This is its transformation, at a very early stage in its development, into a sort of moral fixed point – an eternal verity of sacrifice and seemliness to set against the extravagance and the evasions of a more decadent world running on beside it. There is, for example, a highly significant chapter in Evelyn Waugh's Vile Bodies (1930) in which frivolous Adam Fenwick-Symes sets off to the country with the aim of coaxing a cheque out of his prospective father-in-law. "It was Armistice Day and they were selling artificial poppies in the street. As he neared the station it struck 11 and for two minutes all over the country everyone was quiet and serious." After a day spent negotiating a modern version of Alice in Wonderland, Adam returns to London just as the commuters are boarding their evening trains. 'They were still wearing their poppies.' The contrast between flippant, rootless Adam, anxious to wheedle money out of his bride-to-be's father so that he can afford to conduct a relationship that neither party takes with the least seriousness, is all too marked.

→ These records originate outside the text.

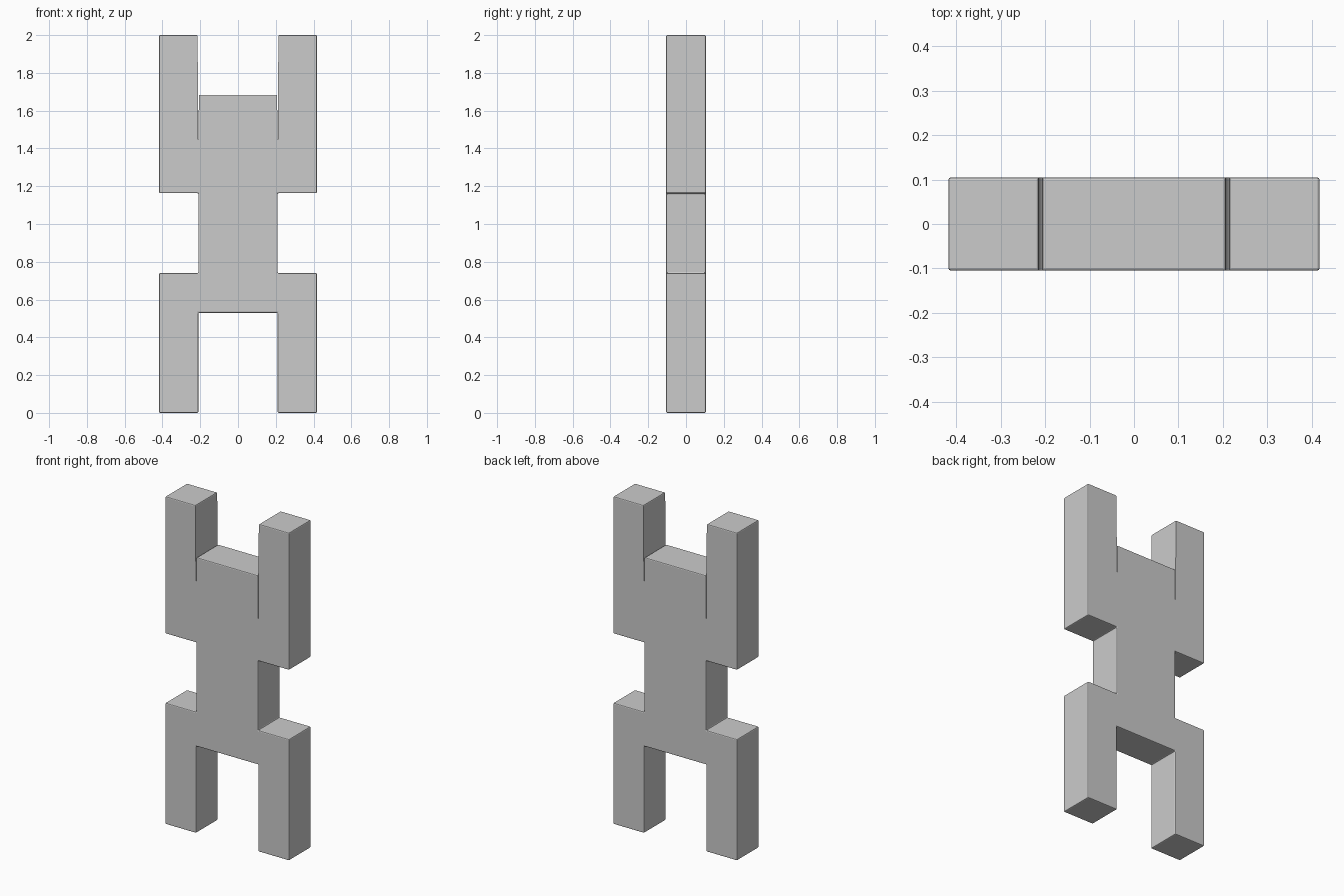
import bpy, bmesh

if "Cube" in bpy.data.objects:
    bpy.data.objects.remove(bpy.data.objects["Cube"])

DEPTH = 0.105
BEVEL = 0.006

# Right half of the front outline, bottom to top
half = [(0.21, 0.53), (0.21, 0), (0.418, 0), (0.418, 0.74), (0.21, 0.74),
        (0.21, 1.163), (0.418, 1.163), (0.418, 2), (0.214, 2),
        (0.210, 1.38), (0.207, 1.684)]
outline = half + [(-x, z) for x, z in reversed(half)]

# Figure: mirrored outline extruded front to back
bm = bmesh.new()
face = bm.faces.new([bm.verts.new((x, -DEPTH, z)) for x, z in outline])
ext = bmesh.ops.extrude_face_region(bm, geom=[face])
for v in ext["geom"]:
    if isinstance(v, bmesh.types.BMVert):
        v.co.y = DEPTH
bmesh.ops.recalc_face_normals(bm, faces=bm.faces[:])

# Soften every edge except those of the thin slits beside the head
edges = [e for e in bm.edges
         if not any(abs(v.co.z - 1.38) < 0.001 for v in e.verts)]
bmesh.ops.bevel(bm, geom=edges, offset=BEVEL, offset_type='OFFSET',
                segments=2, profile=0.5, affect='EDGES', clamp_overlap=True)

mesh = bpy.data.meshes.new("blocky_figure")
bm.to_mesh(mesh)
bm.free()
figure = bpy.data.objects.new("blocky_figure", mesh)
bpy.context.collection.objects.link(figure)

Eighty years later, it might be argued, Remembrance Day still fulfils this role. Almost uniquely, in a society that grows ever more heterogeneous and whose main cultural influences seem almost expressly designed to force people apart rather than bring them together, the act of remembering gestures at the existence of a community far larger than the small-scale units of class or profession – those of us whose lives, or the lives of the people around them, have been affected in some way by war. Inevitably, some of these acts are susceptible to stage-management, but many of them are quite spontaneous. I was at a Championship football match on Saturday where, at half-time, as part of the British Legion's annual appeal, an RAF training squadron band was brought onto the pitch. Without pausing for reflection, 20,000 people got to their feet and began to applaud.
A pacifist of the kind who regards physical courage as barbarous would no doubt find this horribly nationalistic, if not downright sinister. For the people doing the applauding, you suspect, it was merely an acknowledgment of a unifying thread, next to which those newspaper articles in which liberal-minded journalists agonise over the ethics of poppy-wearing (is it a "badge"? Is one being "compelled"? and so on) seem faintly redundant. To go back to the veteran on his doorstep, not long ago I came across a copy of John Keegan's The Second World War given to my father as a birthday present. On the flyleaf he had written his name, the date – as it happened, the 50th anniversary of the day the war broke out – and the words "who lived through it". We are all still living through "it", or some of "its" ramifications, and whether we like it or not the emotional consequences will always be a vital part of the view we take of the world, the way we feel about history and, ultimately, the people we have come to be.Reuse content